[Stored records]
____________
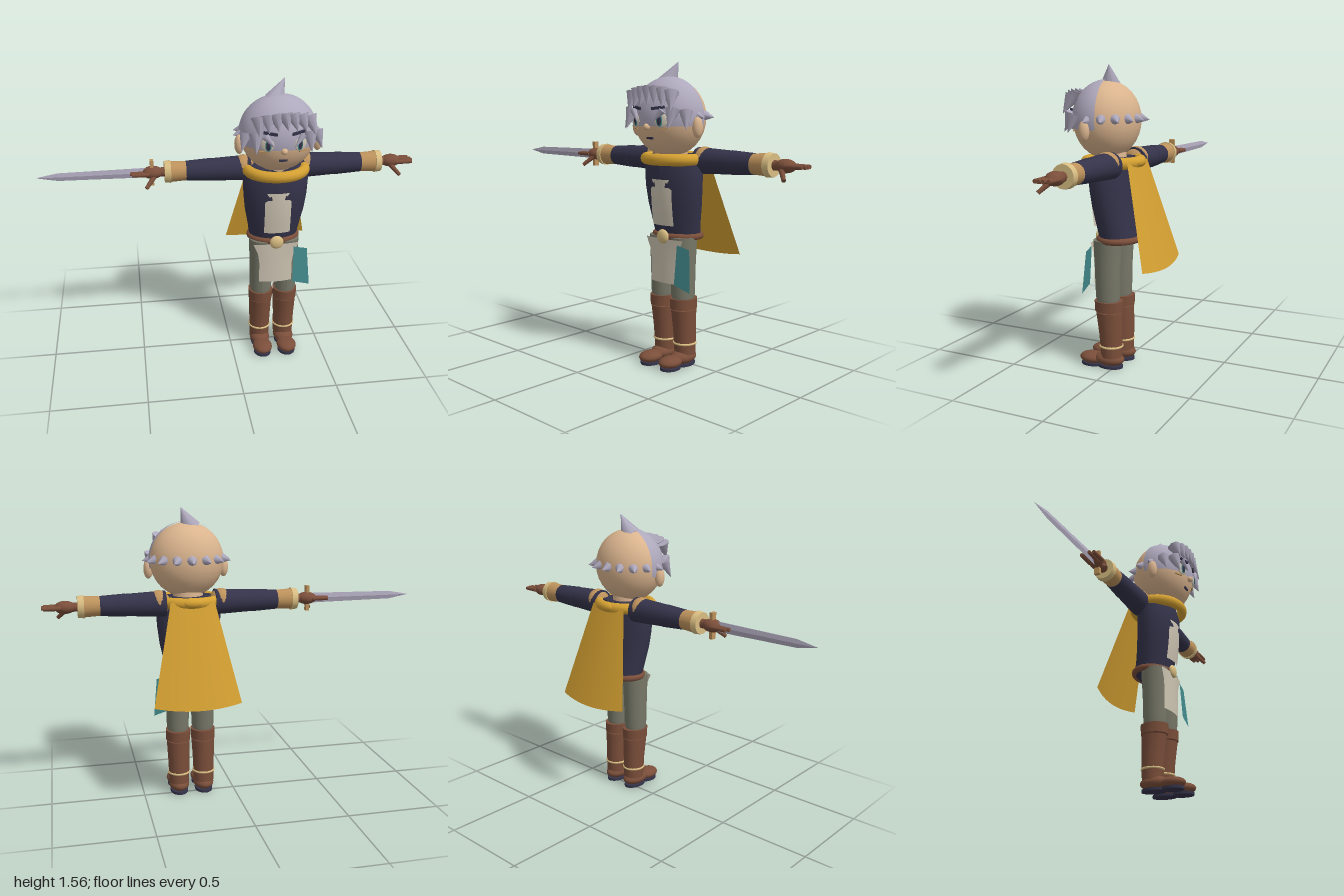
import * as THREE from 'three';

const mat = (name, color, opts = {}) => {
  const m = new THREE.MeshStandardMaterial({ color, ...opts });
  m.name = name;
  return m;
};
const V = (x, y, z) => new THREE.Vector3(x, y, z);

export function createModel() {
  const M = {
    hair: mat('hairAndSteel', 0xaea8bc),
    skin: mat('skin', 0xdab48e),
    navy: mat('navyCloth', 0x34334a),
    gold: mat('goldCloth', 0xd4a032, { side: THREE.DoubleSide }),
    brown: mat('leather', 0x7a4e3a),
    tan: mat('tanLeather', 0xbd925c),
    cream: mat('creamCloth', 0xcdc4b2, { side: THREE.DoubleSide }),
    pants: mat('trouserCloth', 0x777868),
    teal: mat('tealCloth', 0x42898b, { side: THREE.DoubleSide }),
    brass: mat('paleBrass', 0xd8bd82),
  };
  const model = new THREE.Group();
  const body = new THREE.Group();
  body.name = 'figure';
  body.position.x = 0.235;
  model.add(body);

  const add = (name, geo, material, x = 0, y = 0, z = 0, parent = body) => {
    const m = new THREE.Mesh(geo, material);
    m.name = name;
    m.position.set(x, y, z);
    parent.add(m);
    return m;
  };
  const ball = (name, material, p, r) =>
    add(name, new THREE.SphereGeometry(1, 24, 16).scale(...r), material, ...p);
  // tapered rod from a to b
  const rod = (name, material, a, b, r0, r1, sides = 20) => {
    const d = b.clone().sub(a);
    const m = add(name, new THREE.CylinderGeometry(r1, r0, d.length(), sides), material);
    m.position.copy(a).add(b).multiplyScalar(0.5);
    m.quaternion.setFromUnitVectors(V(0, 1, 0), d.normalize());
    return m;
  };
  const spike = (name, a, b, r) => rod(name, M.hair, a, b, r, 0.001, 8);
  const ring = (name, material, p, rx, rz, tube) => {
    const g = new THREE.TorusGeometry(1, tube / rx, 12, 40).rotateX(Math.PI / 2);
    g.scale(rx, rx, rz);
    return add(name, g, material, ...p);
  };
  // lofted elliptical body, rows of [y, centreZ, rx, rz] from the bottom up
  const loft = (name, material, rows, x = 0) => {
    const g = new THREE.CylinderGeometry(1, 1, 1, 28, rows.length - 1);
    const p = g.attributes.position;
    for (let i = 0; i < p.count; i++) {
      const [y, cz, rx, rz] = rows[Math.round((p.getY(i) + 0.5) * (rows.length - 1))];
      p.setXYZ(i, p.getX(i) * rx, y, cz + p.getZ(i) * rz);
    }
    g.computeVertexNormals();
    return add(name, g, material, x);
  };
  // bent sheet given by a rule (u, v) -> [x, y, z]
  const sheet = (name, material, rule, nu = 12, nv = 4) => {
    const g = new THREE.PlaneGeometry(1, 1, nu, nv);
    const p = g.attributes.position;
    for (let i = 0; i < p.count; i++) p.setXYZ(i, ...rule(p.getX(i) * 2, 0.5 - p.getY(i)));
    g.computeVertexNormals();
    return add(name, g, material);
  };

  // head and hair cap: low at the back, high over the forehead
  const cy = 1.285, cz = 0.067;
  ball('head', M.skin, [0, cy, cz], [0.197, 0.197, 0.167]);
  const cap = (name, start, low) => add(name,
    new THREE.SphereGeometry(1, 20, 14, start, Math.PI * (start ? 0.9 : 1.1), 0, Math.acos(low)).scale(0.203, 0.203, 0.173),
    M.hair, 0, cy, cz);
  const arc = (name, a, len, low) => add(name,
    new THREE.SphereGeometry(1, 24, 14, a, len, 0, Math.acos(low)).scale(0.203, 0.203, 0.173), M.hair, 0, cy, cz);
  arc('backHair', Math.PI * 0.94, Math.PI * 1.12, -0.2).rotation.y = Math.PI;
  arc('foreheadHair', 0, Math.PI, 0.36);

  // curved crown tuft
  spike('crownTuft', V(-0.02, 1.455, 0.06), V(0.033, 1.56, 0.04), 0.055);
  // outward spikes round the back
  for (let i = 0; i < 9; i++) {
    const a = Math.PI * (0.98 + i * 0.13);
    const c = Math.cos(a), s = Math.sin(a);
    spike('backSpike', V(c * 0.185, 1.295, cz + s * 0.16), V(c * 0.235, 1.285, cz + s * 0.208), 0.028);
  }
  // fringe row
  for (let i = 0; i < 7; i++) {
    const t = i / 3 - 1;
    spike('fringeLock', V(t * 0.125, 1.425 - 0.02 * t * t, 0.215 - 0.02 * t * t),
      V(t * 0.14 + 0.015, 1.35 - 0.03 * t * t, 0.25 - 0.015 * t * t), 0.04);
  }

  // face and side locks
  for (const s of [-1, 1]) {
    spike('sideLock', V(s * 0.135, 1.325, 0.195), V(s * 0.14, 1.23, 0.235), 0.038);
    spike('templeLock', V(s * 0.18, 1.315, 0.15), V(s * 0.205, 1.23, 0.18), 0.034);
    spike('innerLock', V(s * 0.095, 1.32, 0.225), V(s * 0.05, 1.265, 0.25), 0.02);
    ball('ear', M.skin, [s * 0.203, 1.24, 0.09], [0.025, 0.052, 0.028]);
    ball('eye', M.cream, [s * 0.083, 1.272, 0.222], [0.034, 0.036, 0.008]).rotation.y = s * 0.38;
    ball('iris', M.teal, [s * 0.08, 1.272, 0.229], [0.017, 0.029, 0.005]).rotation.y = s * 0.38;
    ball('pupil', M.navy, [s * 0.08, 1.272, 0.232], [0.011, 0.023, 0.005]).rotation.y = s * 0.38;
    const brow = add('brow', new THREE.BoxGeometry(0.07, 0.014, 0.009), M.navy, s * 0.07, 1.333, 0.23);
    brow.rotation.set(0, s * 0.33, s * 0.12);
    const cheek = add('cheekMark', new THREE.BoxGeometry(0.045, 0.007, 0.008), M.tan, s * 0.1, 1.232, 0.207);
    cheek.rotation.y = s * 0.5;
  }
  ball('nose', M.skin, [0, 1.24, 0.235], [0.017, 0.017, 0.017]);
  add('mouth', new THREE.BoxGeometry(0.042, 0.011, 0.008), M.navy, 0, 1.185, 0.211);

  // neck, torso, scarf and belt
  rod('neck', M.skin, V(0, 1.03, 0.04), V(0, 1.12, 0.05), 0.08, 0.08);
  loft('torso', M.navy, [[0.67, -0.005, 0.128, 0.098], [0.76, 0.012, 0.142, 0.1], [0.85, 0.025, 0.16, 0.104],
    [0.94, 0.034, 0.17, 0.108], [1.03, 0.035, 0.175, 0.106], [1.1, 0.03, 0.15, 0.095]]);
  ring('scarf', M.gold, [0, 1.077, 0.033], 0.15, 0.135, 0.03);
  ball('capeKnot', M.gold, [0, 1.08, -0.105], [0.06, 0.028, 0.03]);
  ring('belt', M.brown, [0, 0.682, -0.002], 0.128, 0.103, 0.017);
  ball('buckle', M.brass, [0, 0.682, 0.115], [0.037, 0.037, 0.018]);

  // cloth panels
  sheet('chestPanel', M.cream, (u, v) => {
    const y = 0.975 - 0.235 * v;
    return [u * 0.07, y, 0.143 - 0.02 * v * v - 0.012 * u * u];
  });
  sheet('loinCloth', M.cream, (u, v) =>
    [u * (0.125 - 0.035 * Math.min(1, v * 3)), 0.67 - 0.23 * v, 0.116 - 0.012 * u * u - 0.002 * v]);
  sheet('tealSash', M.teal, (u, v) => {
    const k = (u + 1) / 2;
    return [0.095 + 0.075 * k + v * (0.022 * k - 0.005), 0.648 - 0.018 * k - v * (0.205 + 0.01 * k), 0.114 + 0.016 * v - 0.008 * k];
  }, 2, 2);
  // flared cape, bowed backwards
  sheet('cape', M.gold, (u, v) => {
    const bow = 1 - u * u;
    return [u * (0.115 + 0.113 * v), 1.085 - 0.515 * v - 0.02 * v * bow,
      -0.1 - 0.135 * v - 0.03 * bow * (0.3 + 0.7 * v)];
  }, 16, 6);

  // legs, boots and shoes
  for (const s of [-1, 1]) {
    const x = s * 0.069;
    loft('trouserLeg', M.pants, [[0.34, 0.035, 0.052, 0.055], [0.38, 0.035, 0.06, 0.064], [0.53, 0.036, 0.063, 0.068],
      [0.68, 0.035, 0.068, 0.075]], x);
    loft('boot', M.brown, [[0.06, 0.016, 0.055, 0.056], [0.18, 0.02, 0.058, 0.062], [0.3, 0.029, 0.063, 0.07]], x);
    loft('bootCuff', M.brown, [[0.305, 0.03, 0.066, 0.074], [0.36, 0.031, 0.067, 0.076]], x);
    ring('ankleBand', M.brass, [x, 0.118, 0.018], 0.056, 0.058, 0.006);
    ball('shoeHeel', M.brown, [x, 0.044, 0.03], [0.056, 0.037, 0.083]);
    ball('shoeToe', M.brown, [x, 0.037, 0.13], [0.054, 0.03, 0.07]);
    for (const [z, r] of [[0.025, 0.07], [0.13, 0.06]])
      add('sole', new THREE.CylinderGeometry(1, 1, 0.014, 24).scale(0.048, 1, r), M.navy, x, 0.007, z);
  }

  // arms, cuffs and gloved hands
  for (const s of [-1, 1]) {
    const y = 1.07, z = -0.015;
    const seg = (name, m, a, b, r0, r1) => rod(name, m, V(s * a, y, z), V(s * b, y, z), r0, r1);
    ball('shoulder', M.tan, [s * 0.165, 1.075, z], [0.06, 0.066, 0.066]);
    seg('upperSleeve', M.navy, 0.13, 0.34, 0.068, 0.058);
    seg('lowerSleeve', M.navy, 0.335, 0.468, 0.06, 0.052);
    seg('forearmGuard', M.tan, 0.462, 0.56, 0.05, 0.056);
    seg('cuff', M.brass, 0.548, 0.58, 0.06, 0.056);
    seg('wrist', M.brown, 0.56, 0.63, 0.024, 0.024);
    ball('palm', M.brown, [s * 0.642, y, z], [0.054, 0.033, 0.042]);
    for (let i = 0; i < 4; i++) {
      const fz = z + (i - 1.5) * 0.023;
      const tip = 0.762 - 0.008 * Math.abs(i - 1.5);
      rod('finger', M.brown, V(s * 0.66, y, fz), V(s * tip, y, fz), 0.012, 0.01, 10);
    }
    rod('thumb', M.brown, V(s * 0.635, 1.055, 0.01), V(s * 0.678, 1.008, 0.052), 0.014, 0.01, 10);
  }

  // sword in the right hand: grip, guard and a diamond-section blade
  const sword = new THREE.Group();
  sword.name = 'sword';
  sword.position.set(0, 1.07, -0.015);
  model.add(sword);
  add('grip', new THREE.CylinderGeometry(0.013, 0.013, 0.1, 12).rotateZ(Math.PI / 2), M.brown, -0.37, 0, 0, sword);
  add('guard', new THREE.BoxGeometry(0.018, 0.136, 0.03), M.tan, -0.41, 0, 0, sword);
  const blade = new THREE.CylinderGeometry(1, 1, 1, 4, 2).toNonIndexed();
  const stations = [[-0.41, 0.027, 0.006], [-0.89, 0.021, 0.005], [-1, 0.0008, 0.0005]];
  const p = blade.attributes.position;
  for (let i = 0; i < p.count; i++) {
    const [x, h, d] = stations[Math.round((p.getY(i) + 0.5) * 2)];
    p.setXYZ(i, x, p.getX(i) * h, p.getZ(i) * d);
  }
  blade.computeVertexNormals();
  add('blade', blade, M.hair, 0, 0, 0, sword);

  return model;
}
____________
__What the exercise asks__
Above are the lines; repeat exactly the ones from the line containing "sheet('cape', M.gold, (u, v)" down to the line containing "0.063, 0.07]], x);", both inclusive.

__Expected answer__
  sheet('cape', M.gold, (u, v) => {
    const bow = 1 - u * u;
    return [u * (0.115 + 0.113 * v), 1.085 - 0.515 * v - 0.02 * v * bow,
      -0.1 - 0.135 * v - 0.03 * bow * (0.3 + 0.7 * v)];
  }, 16, 6);

  // legs, boots and shoes
  for (const s of [-1, 1]) {
    const x = s * 0.069;
    loft('trouserLeg', M.pants, [[0.34, 0.035, 0.052, 0.055], [0.38, 0.035, 0.06, 0.064], [0.53, 0.036, 0.063, 0.068],
      [0.68, 0.035, 0.068, 0.075]], x);
    loft('boot', M.brown, [[0.06, 0.016, 0.055, 0.056], [0.18, 0.02, 0.058, 0.062], [0.3, 0.029, 0.063, 0.07]], x);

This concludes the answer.